(Records from a collection)

______

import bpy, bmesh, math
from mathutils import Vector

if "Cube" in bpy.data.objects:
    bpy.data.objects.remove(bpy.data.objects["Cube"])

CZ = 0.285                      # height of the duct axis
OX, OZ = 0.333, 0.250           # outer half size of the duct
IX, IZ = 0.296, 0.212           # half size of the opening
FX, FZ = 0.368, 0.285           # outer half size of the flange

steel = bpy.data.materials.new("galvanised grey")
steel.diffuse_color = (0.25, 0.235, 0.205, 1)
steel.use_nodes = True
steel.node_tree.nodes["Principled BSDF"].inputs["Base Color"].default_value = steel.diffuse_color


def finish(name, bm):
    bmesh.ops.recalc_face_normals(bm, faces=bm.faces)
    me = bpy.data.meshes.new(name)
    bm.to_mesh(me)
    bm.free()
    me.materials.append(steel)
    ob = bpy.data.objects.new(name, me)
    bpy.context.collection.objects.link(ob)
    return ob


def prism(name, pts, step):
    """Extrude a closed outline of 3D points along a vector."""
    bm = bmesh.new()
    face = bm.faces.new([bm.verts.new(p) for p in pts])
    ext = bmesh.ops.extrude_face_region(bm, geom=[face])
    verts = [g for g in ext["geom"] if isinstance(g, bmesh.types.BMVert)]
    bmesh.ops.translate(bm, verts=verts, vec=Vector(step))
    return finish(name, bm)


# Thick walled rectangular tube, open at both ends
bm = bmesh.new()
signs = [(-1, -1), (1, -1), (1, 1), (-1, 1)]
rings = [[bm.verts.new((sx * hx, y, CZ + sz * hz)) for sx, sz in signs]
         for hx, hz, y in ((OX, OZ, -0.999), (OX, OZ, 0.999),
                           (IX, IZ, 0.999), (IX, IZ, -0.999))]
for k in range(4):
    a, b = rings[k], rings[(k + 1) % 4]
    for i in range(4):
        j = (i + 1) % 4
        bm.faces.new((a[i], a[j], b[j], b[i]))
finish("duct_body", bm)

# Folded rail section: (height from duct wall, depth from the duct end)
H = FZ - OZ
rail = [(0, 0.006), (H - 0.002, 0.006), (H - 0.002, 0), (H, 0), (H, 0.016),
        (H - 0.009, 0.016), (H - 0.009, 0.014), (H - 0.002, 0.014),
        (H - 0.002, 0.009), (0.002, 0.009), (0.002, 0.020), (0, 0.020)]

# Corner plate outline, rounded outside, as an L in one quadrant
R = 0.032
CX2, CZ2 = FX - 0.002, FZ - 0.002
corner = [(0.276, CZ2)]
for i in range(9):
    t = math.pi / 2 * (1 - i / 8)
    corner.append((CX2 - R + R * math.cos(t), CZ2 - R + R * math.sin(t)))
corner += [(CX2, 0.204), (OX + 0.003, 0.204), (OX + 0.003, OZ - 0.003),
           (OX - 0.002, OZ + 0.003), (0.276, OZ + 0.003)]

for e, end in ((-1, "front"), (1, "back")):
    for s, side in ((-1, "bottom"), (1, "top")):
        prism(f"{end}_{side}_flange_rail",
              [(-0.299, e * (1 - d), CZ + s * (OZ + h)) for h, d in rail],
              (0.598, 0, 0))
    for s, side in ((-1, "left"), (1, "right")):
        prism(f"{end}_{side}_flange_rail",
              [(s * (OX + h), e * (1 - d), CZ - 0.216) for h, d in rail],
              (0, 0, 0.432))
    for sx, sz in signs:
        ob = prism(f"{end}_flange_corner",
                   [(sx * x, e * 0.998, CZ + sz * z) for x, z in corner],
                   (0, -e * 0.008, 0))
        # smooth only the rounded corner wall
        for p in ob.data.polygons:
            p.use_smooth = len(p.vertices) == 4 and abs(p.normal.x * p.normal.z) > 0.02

______

#### Activity
Your task is to retype the records precisely as they stand.

#### Result of this exercise
import bpy, bmesh, math
from mathutils import Vector

if "Cube" in bpy.data.objects:
    bpy.data.objects.remove(bpy.data.objects["Cube"])

CZ = 0.285                      # height of the duct axis
OX, OZ = 0.333, 0.250           # outer half size of the duct
IX, IZ = 0.296, 0.212           # half size of the opening
FX, FZ = 0.368, 0.285           # outer half size of the flange

steel = bpy.data.materials.new("galvanised grey")
steel.diffuse_color = (0.25, 0.235, 0.205, 1)
steel.use_nodes = True
steel.node_tree.nodes["Principled BSDF"].inputs["Base Color"].default_value = steel.diffuse_color


def finish(name, bm):
    bmesh.ops.recalc_face_normals(bm, faces=bm.faces)
    me = bpy.data.meshes.new(name)
    bm.to_mesh(me)
    bm.free()
    me.materials.append(steel)
    ob = bpy.data.objects.new(name, me)
    bpy.context.collection.objects.link(ob)
    return ob


def prism(name, pts, step):
    """Extrude a closed outline of 3D points along a vector."""
    bm = bmesh.new()
    face = bm.faces.new([bm.verts.new(p) for p in pts])
    ext = bmesh.ops.extrude_face_region(bm, geom=[face])
    verts = [g for g in ext["geom"] if isinstance(g, bmesh.types.BMVert)]
    bmesh.ops.translate(bm, verts=verts, vec=Vector(step))
    return finish(name, bm)


# Thick walled rectangular tube, open at both ends
bm = bmesh.new()
signs = [(-1, -1), (1, -1), (1, 1), (-1, 1)]
rings = [[bm.verts.new((sx * hx, y, CZ + sz * hz)) for sx, sz in signs]
         for hx, hz, y in ((OX, OZ, -0.999), (OX, OZ, 0.999),
                           (IX, IZ, 0.999), (IX, IZ, -0.999))]
for k in range(4):
    a, b = rings[k], rings[(k + 1) % 4]
    for i in range(4):
        j = (i + 1) % 4
        bm.faces.new((a[i], a[j], b[j], b[i]))
finish("duct_body", bm)

# Folded rail section: (height from duct wall, depth from the duct end)
H = FZ - OZ
rail = [(0, 0.006), (H - 0.002, 0.006), (H - 0.002, 0), (H, 0), (H, 0.016),
        (H - 0.009, 0.016), (H - 0.009, 0.014), (H - 0.002, 0.014),
        (H - 0.002, 0.009), (0.002, 0.009), (0.002, 0.020), (0, 0.020)]

# Corner plate outline, rounded outside, as an L in one quadrant
R = 0.032
CX2, CZ2 = FX - 0.002, FZ - 0.002
corner = [(0.276, CZ2)]
for i in range(9):
    t = math.pi / 2 * (1 - i / 8)
    corner.append((CX2 - R + R * math.cos(t), CZ2 - R + R * math.sin(t)))
corner += [(CX2, 0.204), (OX + 0.003, 0.204), (OX + 0.003, OZ - 0.003),
           (OX - 0.002, OZ + 0.003), (0.276, OZ + 0.003)]

for e, end in ((-1, "front"), (1, "back")):
    for s, side in ((-1, "bottom"), (1, "top")):
        prism(f"{end}_{side}_flange_rail",
              [(-0.299, e * (1 - d), CZ + s * (OZ + h)) for h, d in rail],
              (0.598, 0, 0))
    for s, side in ((-1, "left"), (1, "right")):
        prism(f"{end}_{side}_flange_rail",
              [(s * (OX + h), e * (1 - d), CZ - 0.216) for h, d in rail],
              (0, 0, 0.432))
    for sx, sz in signs:
        ob = prism(f"{end}_flange_corner",
                   [(sx * x, e * 0.998, CZ + sz * z) for x, z in corner],
                   (0, -e * 0.008, 0))
        # smooth only the rounded corner wall
        for p in ob.data.polygons:
            p.use_smooth = len(p.vertices) == 4 and abs(p.normal.x * p.normal.z) > 0.02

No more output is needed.